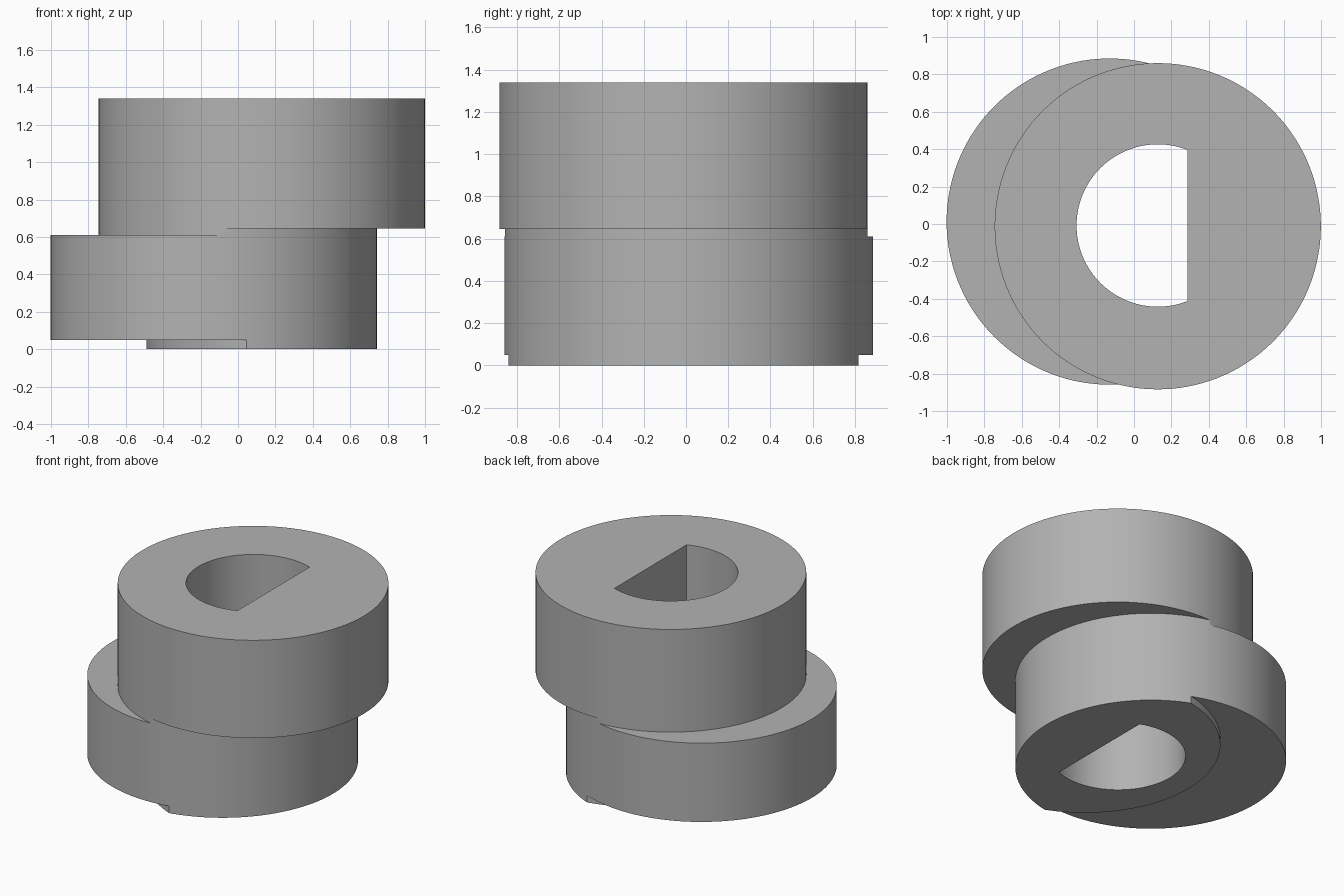
import bpy
import math

RADIUS = 0.872
LOWER = (-0.13, 0.013)   # axis of the lower eccentric
UPPER = (0.127, -0.012)  # axis of the upper eccentric
FOOT = (0.382, -0.036)   # axis of the arc that trims the foot

cube = bpy.data.objects.get("Cube")
if cube:
    bpy.data.objects.remove(cube, do_unlink=True)

steel = bpy.data.materials.new("grey_metal")
steel.use_nodes = True
GREY = (0.45, 0.45, 0.45, 1)
steel.diffuse_color = GREY
steel.node_tree.nodes["Principled BSDF"].inputs["Base Color"].default_value = GREY


def cylinder(name, axis, z0, z1, radius=RADIUS):
    bpy.ops.mesh.primitive_cylinder_add(
        vertices=144, radius=radius, depth=z1 - z0,
        location=(axis[0], axis[1], (z0 + z1) / 2))
    obj = bpy.context.object
    bpy.ops.object.transform_apply(location=True)
    obj.name = name
    obj.data.materials.append(steel)
    return obj


def combine(target, tool, operation):
    mod = target.modifiers.new(operation.lower(), 'BOOLEAN')
    mod.operation = operation
    mod.solver = 'EXACT'
    mod.object = tool
    bpy.context.view_layer.objects.active = target
    bpy.ops.object.modifier_apply(modifier=mod.name)
    bpy.data.objects.remove(tool, do_unlink=True)


def lens(name, axis_a, axis_b, z0, z1):
    part = cylinder(name, axis_a, z0, z1)
    combine(part, cylinder("trim", axis_b, z0 - 0.5, z1 + 0.5), 'INTERSECT')
    return part


# Two offset discs, joined by a thin neck, with a trimmed foot underneath
cam = cylinder("eccentric_collar", LOWER, 0.05, 0.61)
combine(cam, lens("neck", LOWER, UPPER, 0.61, 0.645), 'UNION')
combine(cam, cylinder("upper_disc", UPPER, 0.645, 1.34), 'UNION')
combine(cam, lens("foot", LOWER, FOOT, 0, 0.05), 'UNION')

# D-shaped shaft hole through everything
bore = cylinder("bore", (0.127, -0.008), -0.2, 1.6, 0.434)
bpy.ops.mesh.primitive_cube_add(size=2, location=(0.285 - 1, 0, 0.7))
flat = bpy.context.object
combine(bore, flat, 'INTERSECT')
combine(cam, bore, 'DIFFERENCE')

# Smooth walls with crisp rims
bpy.ops.object.select_all(action='DESELECT')
cam.select_set(True)
bpy.context.view_layer.objects.active = cam
bpy.ops.object.shade_smooth_by_angle(angle=math.radians(10))
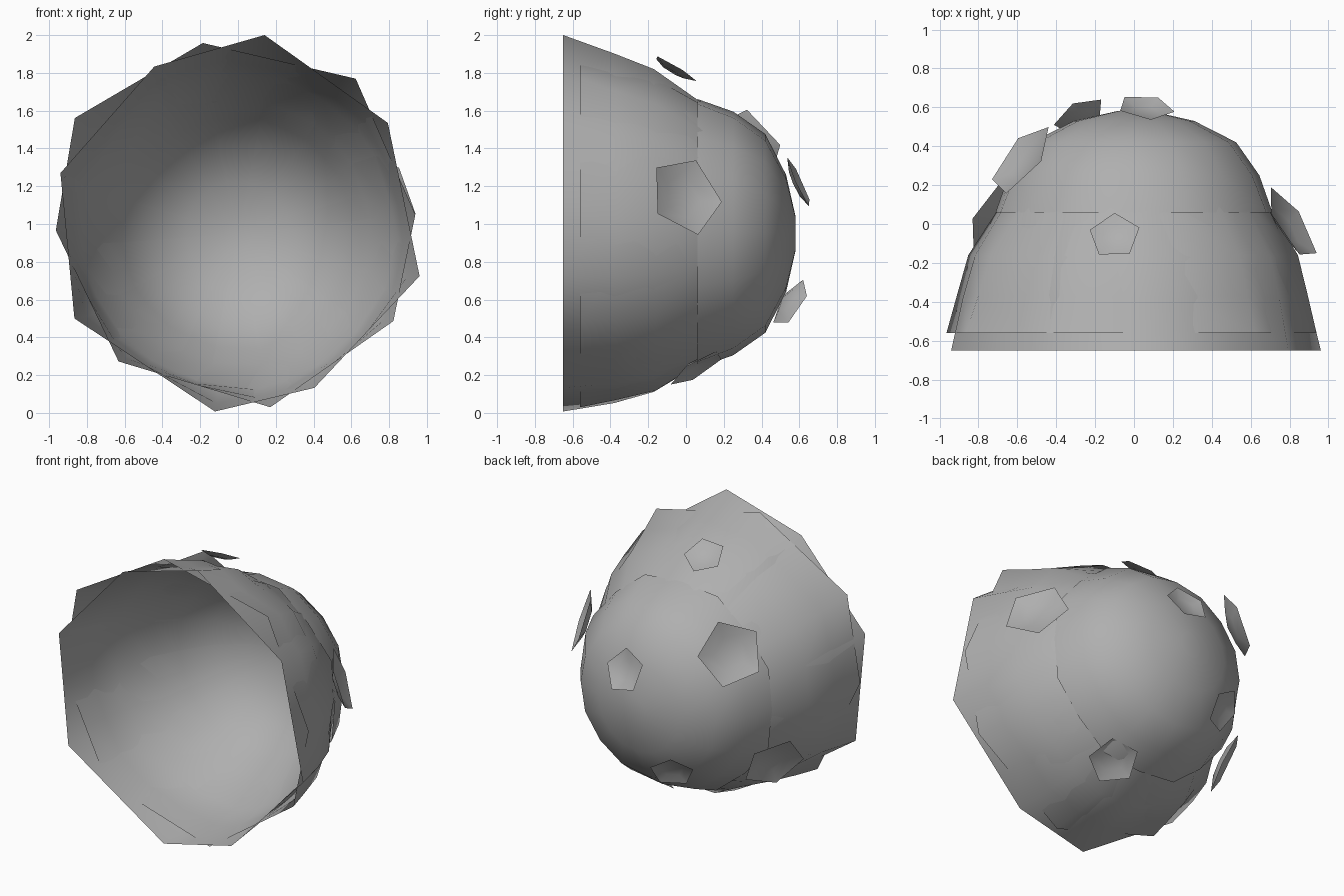
import bpy, math
from mathutils import Vector

if "Cube" in bpy.data.objects:
    bpy.data.objects.remove(bpy.data.objects["Cube"])

# Dark grey shared by all parts
grey = bpy.data.materials.new("dark_grey")
grey.diffuse_color = (0.43, 0.43, 0.43, 1)
grey.use_nodes = True
grey.node_tree.nodes["Principled BSDF"].inputs["Base Color"].default_value = grey.diffuse_color


def make_object(name, verts, faces):
    mesh = bpy.data.meshes.new(name)
    mesh.from_pydata(verts, [], faces)
    mesh.update()
    mesh.materials.append(grey)
    for p in mesh.polygons:
        p.use_smooth = True
    obj = bpy.data.objects.new(name, mesh)
    bpy.context.collection.objects.link(obj)
    return obj


def dome(name, corners, profile):
    """Dome around y. corners: (angle, scale); profile rows: y, radius, centre z, roundness."""
    verts, faces = [], []
    count = len(corners)
    n = count * 2
    for y, radius, cz, rnd in profile:
        pts = []
        for a, k in corners:
            k = 1 + (k - 1) * (1 - rnd)
            t = math.radians(a)
            pts.append(Vector((radius * k * math.cos(t), 0, radius * k * math.sin(t))))
        for i in range(count):
            p, q = pts[i], pts[(i + 1) % count]
            mid = (p + q) / 2
            arc = mid.normalized() * (p.length + q.length) / 2
            for v in (p, mid.lerp(arc, rnd)):
                verts.append((v.x, y, cz + v.z))
    for r in range(len(profile) - 1):
        for i in range(n):
            j = (i + 1) % n
            faces.append((r * n + i, (r + 1) * n + i, (r + 1) * n + j, r * n + j))
    faces.append(tuple((len(profile) - 1) * n + i for i in reversed(range(n))))
    return make_object(name, verts, faces)


def pentagon(name, centre, normal, toward, radius):
    """Slightly dished pentagonal plate with one corner pointing along 'toward'."""
    c, nrm = Vector(centre), Vector(normal).normalized()
    u = Vector(toward)
    u = (u - nrm * u.dot(nrm)).normalized()
    v = nrm.cross(u)
    verts = []
    for scale, depth in ((1, 0), (0.5, 0.17)):
        for k in range(5):
            t = k * math.tau / 5
            verts.append(c + radius * (scale * (math.cos(t) * u + math.sin(t) * v) - depth * nrm))
    faces = [(k, (k + 1) % 5, 5 + (k + 1) % 5, 5 + k) for k in range(5)] + [(5, 6, 7, 8, 9)]
    return make_object(name, verts, faces)


# Two open outer shells, octagonal rims turned against each other
inner = [(0.06, 0.71, 0.955, 1), (0.22, 0.62, 0.95, 1), (0.40, 0.48, 0.95, 1),
         (0.51, 0.28, 0.95, 1), (0.555, 0.08, 0.95, 1)]
dome("outer_shell",
     [(-150, 1.0), (-97, 1.0), (-65, 0.957), (-16, 1.0),
      (34, 0.957), (82, 1.01), (118, 0.944), (164, 0.978)],
     [(-0.65, 1.0, 1.0, 0), (-0.38, 0.93, 0.975, 0.3), (-0.17, 0.86, 0.965, 0.6)] + inner)
dome("second_shell",
     [(-178, 0.965), (-131, 0.964), (-80, 0.985), (-32, 0.97),
      (3, 0.94), (51, 0.99), (101, 0.976), (147, 1.03)],
     [(-0.56, 1.0, 1.0, 0), (-0.37, 0.935, 0.98, 0.3), (-0.16, 0.865, 0.965, 0.6)] + inner)

# Rear cap dome
dome("rear_cap", [(-157 + 45 * i, 1) for i in range(8)], [
    (0.06, 0.74, 0.95, 0.5), (0.25, 0.66, 0.95, 0.7), (0.42, 0.53, 0.95, 0.9),
    (0.53, 0.31, 0.95, 1), (0.58, 0.09, 0.95, 1)])

# Raised pentagonal plates
plates = [
    ("top_plate", (-0.10, -0.06, 1.825), (-0.1, 0.5, 0.85), (0, 1, -0.5), 0.135),
    ("right_plate", (0.81, 0.0, 1.15), (0.8, 0.5, 0.3), (-0.5, 1, -0.15), 0.22),
    ("back_upper_plate", (0.06, 0.60, 1.22), (0.1, 0.87, 0.4), (1, -0.1, 0.1), 0.15),
    ("back_lower_plate", (-0.28, 0.555, 0.58), (-0.4, 0.75, -0.5), (0, 0, 1), 0.145),
    ("left_upper_plate", (-0.58, 0.33, 1.41), (-0.72, 0.58, 0.4), (1, 1, 0), 0.22),
    ("left_lower_plate", (-0.72, 0.05, 0.57), (-0.77, 0.47, -0.42), (0, -0.3, -1), 0.21),
    ("bottom_plate", (0.22, 0.06, 0.235), (0.25, 0.5, -0.83), (0, -1, -0.6), 0.165),
]
for p in plates:
    pentagon(*p)
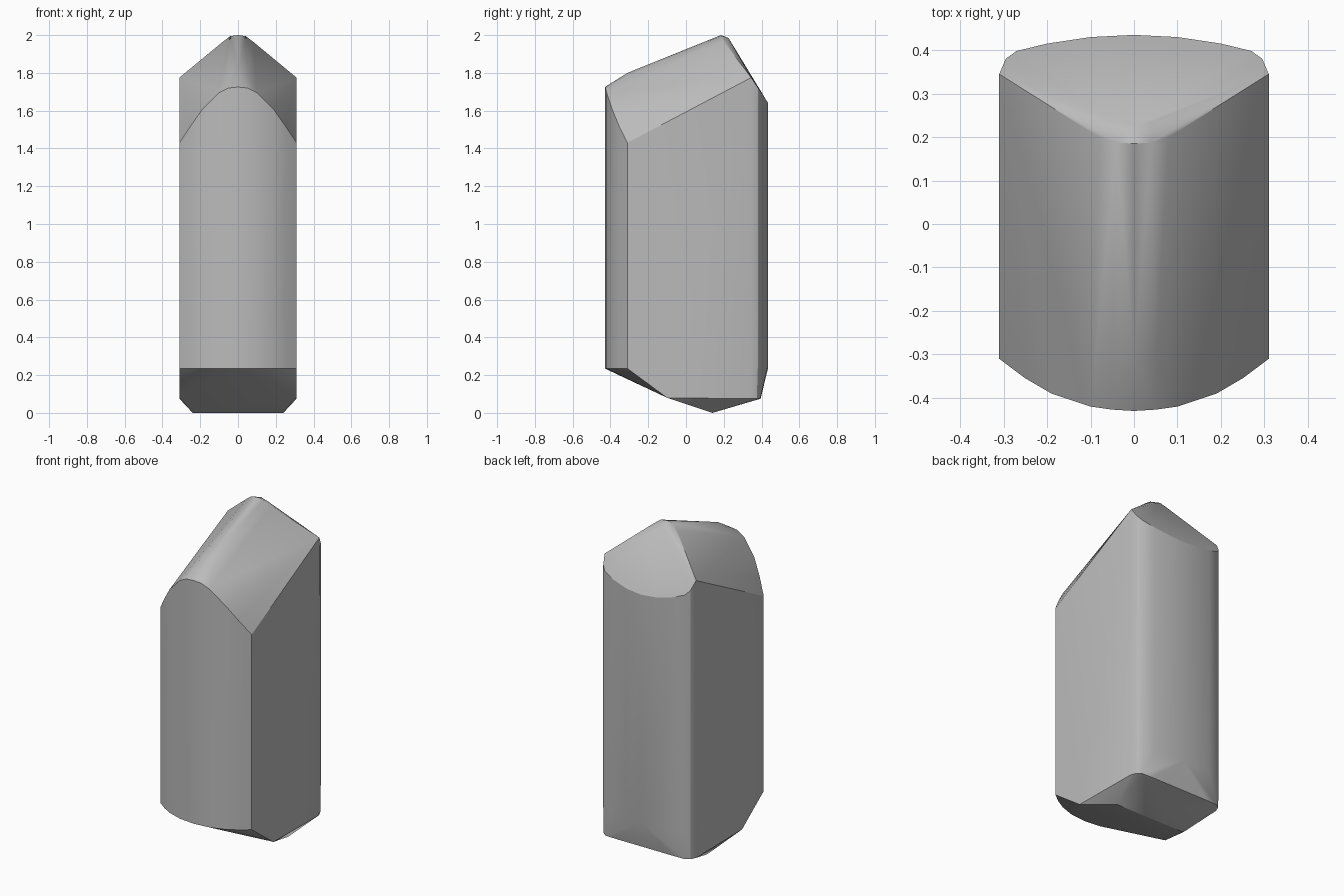
import bpy
import bmesh

if "Cube" in bpy.data.objects:
    bpy.data.objects.remove(bpy.data.objects["Cube"], do_unlink=True)

# Half outlines; each point is mirrored across x = 0
front_arc = [(0, -.43), (.1, -.42), (.19, -.39), (.25, -.355), (.31, -.31)]
back_arc = [(0, .435), (.1, .43), (.2, .415), (.27, .398), (.295, .38), (.31, .345)]
front_tops = [1.725, 1.695, 1.605, 1.52, 1.43]
half = []

# Curved front wall with its gabled top edge and level lower edge
for (x, y), top in zip(front_arc, front_tops):
    half += [(x, y, top), (x, y, .235)]
half += [(.05, -.427, 1.72)]

# Curved back wall, trimmed by the sloping back face and tucked in at the foot
for x, y in back_arc:
    half += [(x, y, 1.64 + (.435 - y) * 1.5), (x, y, .24)]
half += [(x, min(y, .4) - .005, .075) for x, y in back_arc]

# Rounded ridge and softened edge of the back gable
half += [(0, -.31, 1.8), (.05, -.31, 1.785),
         (0, .185, 2), (.04, .187, 1.995), (.08, .2, 1.965),
         (0, .225, 1.985), (.04, .235, 1.965),
         (.31, .33, 1.725), (.295, .35, 1.74), (.265, .365, 1.75)]

# Keel under the body
half += [(.31, -.1, .08), (.24, .14, 0)]

bm = bmesh.new()
for x, y, z in half:
    for side in ((1, -1) if x else (1,)):
        bm.verts.new((side * x, y, z))
hull = bmesh.ops.convex_hull(bm, input=bm.verts[:])
loose = [v for v in bm.verts if not v.link_faces]
bmesh.ops.delete(bm, geom=loose, context='VERTS')
bmesh.ops.dissolve_limit(bm, angle_limit=.02, verts=bm.verts[:], edges=bm.edges[:])
bmesh.ops.recalc_face_normals(bm, faces=bm.faces[:])

mesh = bpy.data.meshes.new("body")
bm.to_mesh(mesh)
bm.free()
body = bpy.data.objects.new("body", mesh)
bpy.context.collection.objects.link(body)

# Plain grey surface
grey = bpy.data.materials.new("plain grey")
grey.use_nodes = True
colour = (.5, .5, .5, 1)
grey.diffuse_color = colour
grey.node_tree.nodes["Principled BSDF"].inputs["Base Color"].default_value = colour
mesh.materials.append(grey)

# Smooth curves, crisp main edges
bpy.ops.object.select_all(action='DESELECT')
body.select_set(True)
bpy.context.view_layer.objects.active = body
bpy.ops.object.shade_smooth_by_angle(angle=.52)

________________________________________

About this exercise: Copy each line of the preceding data that contains the string "body".

Problem solution:
# Keel under the body
mesh = bpy.data.meshes.new("body")
body = bpy.data.objects.new("body", mesh)
bpy.context.collection.objects.link(body)
body.select_set(True)
bpy.context.view_layer.objects.active = body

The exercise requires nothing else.